Records for the task:
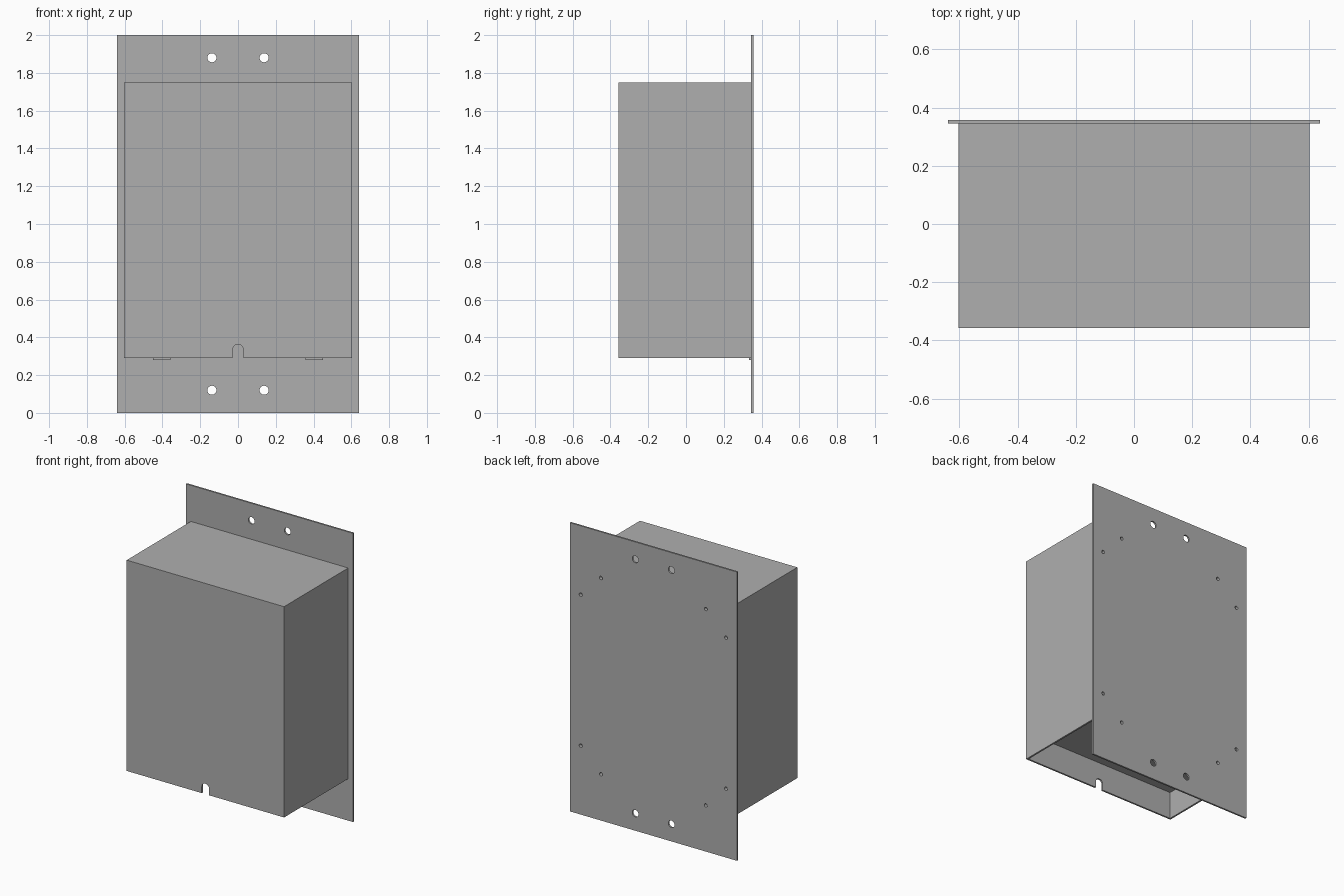
import bpy
from math import pi

if "Cube" in bpy.data.objects:
    bpy.data.objects.remove(bpy.data.objects["Cube"], do_unlink=True)

grey = bpy.data.materials.new("sheet_metal_grey")
grey.use_nodes = True
colour = (0.43, 0.43, 0.43, 1)
grey.diffuse_color = colour
grey.node_tree.nodes["Principled BSDF"].inputs["Base Color"].default_value = colour


def block(name, x, y, z):
    """Box spanning the given (min, max) ranges."""
    bpy.ops.mesh.primitive_cube_add(size=1)
    ob = bpy.context.object
    ob.name = name
    ob.location = [(a + b) / 2 for a, b in (x, y, z)]
    ob.scale = [b - a for a, b in (x, y, z)]
    bpy.ops.object.transform_apply(location=True, scale=True)
    ob.data.materials.append(grey)
    return ob


def rod(x, y, z, radius):
    """Cutter cylinder running front to back."""
    bpy.ops.mesh.primitive_cylinder_add(vertices=32, radius=radius, depth=0.1,
                                        location=(x, y, z), rotation=(pi / 2, 0, 0))
    ob = bpy.context.object
    ob.name = "cutter"
    ob.data.materials.append(grey)
    return ob


def cut(target, cutters):
    """Subtract every cutter, then delete it."""
    bpy.context.view_layer.objects.active = target
    for c in cutters:
        c.hide_render = True
        mod = target.modifiers.new("cut", "BOOLEAN")
        mod.operation = "DIFFERENCE"
        mod.solver = "EXACT"
        mod.object = c
        bpy.ops.object.modifier_apply(modifier=mod.name)
        bpy.data.objects.remove(c, do_unlink=True)


W, T = 0.603, 0.012          # half width of the cover, sheet thickness
FRONT, JOIN, BACK = -0.357, 0.345, 0.357
BOTTOM, TOP, FLOOR = 0.29, 1.75, 0.48

# Back plate with mounting holes and small screw holes
plate = block("back_plate", (-0.64, 0.64), (JOIN, BACK), (0, 2))
holes = []
for sx in (-1, 1):
    for sz in (-1, 1):
        for dx, dz, r in ((0.138, 0.88, 0.024), (0.557, 0.523, 0.012), (0.402, 0.68, 0.012)):
            holes.append(rod(sx * dx, JOIN, 1 + sz * dz, r))
cut(plate, holes)

# Cover: thin shell open at the back and below, with a rounded cable slot
cover = block("cover", (-W, W), (FRONT, JOIN), (BOTTOM, TOP))
cavity = block("cutter", (T - W, W - T), (FRONT + T, JOIN + 0.1), (BOTTOM - 0.1, TOP - T))
slot = block("cutter", (-0.028, 0.028), (FRONT - 0.05, FRONT + 0.05), (BOTTOM - 0.1, 0.335))
cut(cover, [cavity, slot, rod(0, FRONT, 0.335, 0.028)])

# Recessed floor inside the cover
block("recessed_floor", (T - W, W - T), (FRONT + T, JOIN), (FLOOR, FLOOR + T))

# Fixing tabs behind the screw holes
for side, s in (("right", -1), ("left", 1)):
    def tab(name, x, z):
        ob = block(side + name, sorted((s * x[0], s * x[1])), (JOIN - T, JOIN), z)
        cx = s * (0.402 if x[0] < 0.5 else 0.557)
        cz = min((0.32, 0.477, 1.523, 1.68), key=lambda h: abs(h - sum(z) / 2))
        cut(ob, [rod(cx, JOIN, cz, 0.012)])

    tab("_lower_tab", (0.357, 0.45), (0.28, FLOOR - 0.1))
    block(side + "_tab_web", sorted((s * 0.357, s * 0.45)), (JOIN - T, JOIN), (FLOOR - 0.1, FLOOR))
    tab("_upper_tab", (0.357, 0.45), (1.64, TOP - T))
    tab("_low_side_tab", (0.51, W - T), (0.43, 0.52))
    tab("_high_side_tab", (0.51, W - T), (1.48, 1.57))

# Smooth only the round holes
for ob in [o for o in bpy.data.objects if o.type == "MESH"]:
    ob.select_set(True)
    bpy.context.view_layer.objects.active = ob
bpy.ops.object.shade_smooth_by_angle(angle=0.5)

Assignment:
For this exercise, output exactly the lines above from the line with "cylinder running front" to the line with "mod.object = c", counting both, and leave out the rest.

Answer for this exercise:
    """Cutter cylinder running front to back."""
    bpy.ops.mesh.primitive_cylinder_add(vertices=32, radius=radius, depth=0.1,
                                        location=(x, y, z), rotation=(pi / 2, 0, 0))
    ob = bpy.context.object
    ob.name = "cutter"
    ob.data.materials.append(grey)
    return ob


def cut(target, cutters):
    """Subtract every cutter, then delete it."""
    bpy.context.view_layer.objects.active = target
    for c in cutters:
        c.hide_render = True
        mod = target.modifiers.new("cut", "BOOLEAN")
        mod.operation = "DIFFERENCE"
        mod.solver = "EXACT"
        mod.object = c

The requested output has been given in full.